The first question should NOT be the sheer comparison (L v R), but rather “what does symmetry have to do with health and performance?” Humans are naturally asymmetrical (both in movement and anatomically), and those asymmetries can actually be beneficial at times.
For example, the overall body of research has shown that interlimb asymmetries (left-right) have no consistent relationship with performance. We all have asymmetry, some of the most elite sprinters have shown clear asymmetries upon analysis, (see Usain Bolt) without any clear risk.
Studies that examine the effects of asymmetry on measures of performance are scarce, research has shown that they tend to be task specific. So even if asymmetry had major significance, you would have to test that asymmetry in every single movement…you’d be testing all day, every day.
A 2018 study found asymmetries vary across commonly used strength and jumping-based tests, and that the same side is also rarely favored.
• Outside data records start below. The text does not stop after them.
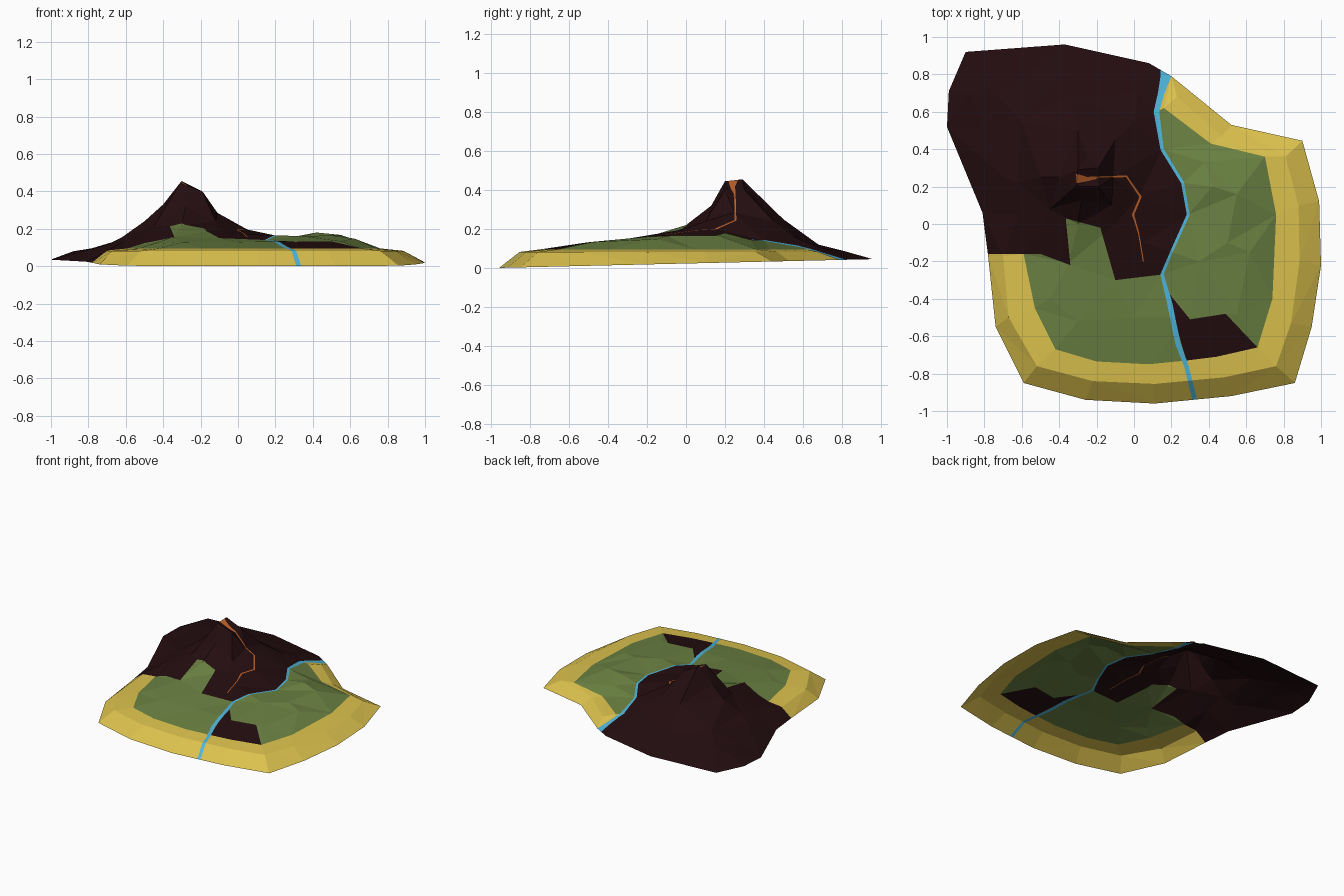
import bpy
from mathutils import Vector
from mathutils.geometry import delaunay_2d_cdt

if "Cube" in bpy.data.objects:
    bpy.data.objects.remove(bpy.data.objects["Cube"])

# ---------- terrain control lines ----------
shore = [(-1, .52), (-.81, .06), (-.78, -.17), (-.74, -.55), (-.59, -.85), (-.26, -.94),
         (.11, -.96), (.52, -.92), (.86, -.85), (.95, -.55), (1, -.22), (.99, .12),
         (.9, .445), (.52, .53), (.2, .79), (.08, .86), (-.37, .96), (-.9, .92), (-.99, .71)]
beach_top = [(-.70, -.17), (-.67, -.5), (-.52, -.76), (-.22, -.84), (.11, -.855), (.48, -.82),
             (.76, -.76), (.84, -.53), (.885, -.2), (.88, .1), (.81, .36), (.47, .47), (.23, .68)]
grass_edge = [(-.59, -.16), (-.53, -.45), (-.42, -.67), (-.2, -.735), (.08, -.75), (.28, -.73),
              (.44, -.71), (.66, -.66), (.74, -.4), (.76, .05), (.70, .36), (.41, .43), (.16, .62)]

# spot heights: volcano, then lowland
volcano = [(-.31, .20, .445), (-.30, .29, .455), (-.19, .30, .40), (-.19, .20, .40), (-.2, .245, .385),
           (-.11, .25, .285), (.03, .15, .20), (-.40, .25, .33), (-.5, .25, .24), (-.62, .22, .155),
           (-.7, .25, .115), (-.25, .37, .345), (-.3, .5, .25), (-.35, .68, .12), (-.37, .8, .09),
           (-.6, .55, .15), (-.72, .68, .105), (-.88, .7, .08), (-.8, .5, .09), (-.1, .45, .24),
           (0, .55, .16), (.02, .7, .1), (-.28, .13, .32), (-.3, 0, .22), (-.45, .08, .21),
           (-.12, .1, .24), (-.1, 0, .20), (-.62, .05, .13)]
lowland = [(-.35, -.21, .155), (-.1, -.3, .15), (-.45, -.4, .12), (-.3, -.52, .128), (0, -.5, .13),
           (.15, -.27, .14), (.05, -.1, .17), (.29, .05, .145), (.26, .22, .15), (.15, .4, .14),
           (.42, .2, .18), (.55, .16, .167), (.5, -.1, .165), (.35, -.2, .16), (.62, -.15, .148),
           (.55, -.48, .133), (.3, -.5, .132), (.38, .33, .145), (.12, .58, .11)]

# ---------- painted zones ----------
river_line = [(.17, .88, .028), (.17, .79, .028), (.145, .7, .017), (.12, .6, .015), (.15, .4, .009),
              (.26, .22, .008), (.29, .05, .008), (.2, -.15, .007), (.15, -.27, .009),
              (.19, -.42, .014), (.235, -.64, .014), (.28, -.76, .012), (.34, -1, .013)]
lava_line = [(-.31, .243, .026), (-.25, .24, .012), (-.19, .25, .005), (-.04, .255, .005), (.035, .145, .006),
             (-.005, .05, .006), (.025, -.05, .003), (.05, -.2, .003)]
mountain_zone = [(-1.2, -.16), (-.5, -.16), (-.34, -.22), (-.365, .03), (-.18, -.02), (-.1, -.3),
                 (.15, -.27), (.2, -.15), (.29, .05), (.26, .22), (.15, .4), (.12, .6),
                 (.145, .7), (.17, .79), (.17, 1.1), (-1.2, 1.1)]
rock_patch = [(.17, -.35), (.3, -.51), (.49, -.48), (.66, -.66), (.44, -.71), (.28, -.73)]
grass_zone = grass_edge + [(.12, .6), (-.3, .2)]


def ribbon(path):
    """Turn a centre line with half widths into a closed band."""
    left, right = [], []
    for i, (x, y, w) in enumerate(path):
        a, b = path[max(i - 1, 0)], path[min(i + 1, len(path) - 1)]
        d = Vector((b[0] - a[0], b[1] - a[1])).normalized()
        left.append((x - d.y * w, y + d.x * w))
        right.append((x + d.y * w, y - d.x * w))
    return left + right[::-1]


def inside(p, poly):
    hit = False
    for (x1, y1), (x2, y2) in zip(poly, poly[1:] + poly[:1]):
        if (y1 > p[1]) != (y2 > p[1]) and p[0] < x1 + (p[1] - y1) * (x2 - x1) / (y2 - y1):
            hit = not hit
    return hit


def add_line(pts, edges, line, closed):
    s = len(pts)
    pts.extend(Vector((p[0], p[1])) for p in line)
    edges.extend((s + i, s + i + 1) for i in range(len(line) - 1))
    if closed:
        edges.append((s + len(line) - 1, s))


# ---------- coarse low-poly terrain ----------
pts, edges = [], []
add_line(pts, edges, shore, True)
add_line(pts, edges, beach_top, False)
add_line(pts, edges, grass_edge, False)
heights = [.0234 * (y + .96) for x, y in shore]
heights += [.082] * len(beach_top) + [.095] * len(grass_edge)
for x, y, z in volcano + lowland:
    pts.append(Vector((x, y)))
    heights.append(z)
cv, ce, cf, origin, _, _ = delaunay_2d_cdt(pts, edges, [], 0, 1e-5)
cz = [heights[o[0]] if o else .09 for o in origin]


def height(p):
    """Height of the coarse surface at p, from the triangle that best holds it."""
    best, z = -1e9, 0
    for i, j, k in cf:
        a, b, c = cv[i], cv[j], cv[k]
        det = (b - a).cross(c - a)
        if abs(det) < 1e-9:
            continue
        u = (p - a).cross(c - a) / det
        v = (b - a).cross(p - a) / det
        m = min(u, v, 1 - u - v)
        if m > best:
            best, z = m, cz[i] + u * (cz[j] - cz[i]) + v * (cz[k] - cz[i])
    return z


# ---------- cut the zone outlines into the terrain ----------
river, lava = ribbon(river_line), ribbon(lava_line)
pts = [v.copy() for v in cv]
edges = [(f[i], f[(i + 1) % 3]) for f in cf for i in range(3)]
for zone in (river, lava, mountain_zone, rock_patch, grass_zone):
    add_line(pts, edges, zone, True)
fv, _, ff, _, _, _ = delaunay_2d_cdt(pts, edges, [], 0, 1e-5)
fz = [height(p) for p in fv]

# first matching zone wins; the beach takes the rest
zones = [("lava_flow", lava, "lava orange", (.52, .12, .022)),
         ("river", river, "river blue", (.08, .47, .72)),
         ("volcano", mountain_zone, "dark basalt", (.017, .004, .005)),
         ("rock_patch", rock_patch, "dark basalt", (.017, .004, .005)),
         ("grassland", grass_zone, "grass green", (.145, .22, .055)),
         ("beach", None, "sand yellow", (.72, .54, .075))]
faces = {z[0]: [] for z in zones}
for f in ff:
    c = (fv[f[0]] + fv[f[1]] + fv[f[2]]) / 3
    if inside(c, shore):
        name = next(z[0] for z in zones if z[1] is None or inside(c, z[1]))
        faces[name].append(f)

# ---------- one object per zone ----------
for name, _, mat_name, rgb in zones:
    used = sorted({i for f in faces[name] for i in f})
    index = {v: n for n, v in enumerate(used)}
    mesh = bpy.data.meshes.new(name)
    mesh.from_pydata([(fv[i].x, fv[i].y, fz[i]) for i in used], [],
                     [[index[i] for i in f] for f in faces[name]])
    mat = bpy.data.materials.get(mat_name) or bpy.data.materials.new(mat_name)
    mat.diffuse_color = (*rgb, 1)
    mat.use_nodes = True
    mat.node_tree.nodes["Principled BSDF"].inputs["Base Color"].default_value = mat.diffuse_color
    mesh.materials.append(mat)
    bpy.context.collection.objects.link(bpy.data.objects.new(name, mesh))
That means that the right leg can be dominant in a squat, and the left leg dominant in a jump. Defining and measuring asymmetry while seemingly simple on the surface is much more complex in practice.
With measures of inter-limb asymmetry being so task-specific, it isn’t practical to address each asymmetry in your training plan. Simply said, the body doesn’t work Left/Right, just as it doesn’t work Upper/Lower; it works as a system. Instead of testing for a specific limb capacity or strength, you should holistically assess movement quality as related to health and performance outcomes. Something as simple as balancing on your left leg versus your right evaluates more than leg stability; proprioception, core stability, etc.
Bishop, C., Read, P., Lake, J., Chavda, S., & Turner, A. (2018). Inter-Limb Asymmetries: Understanding How to Calculate Differences From Bilateral and Unilateral Tests. Strength and Conditioning Journal, 40(4), 1–6. doi: 10.1519/ssc.0000000000000371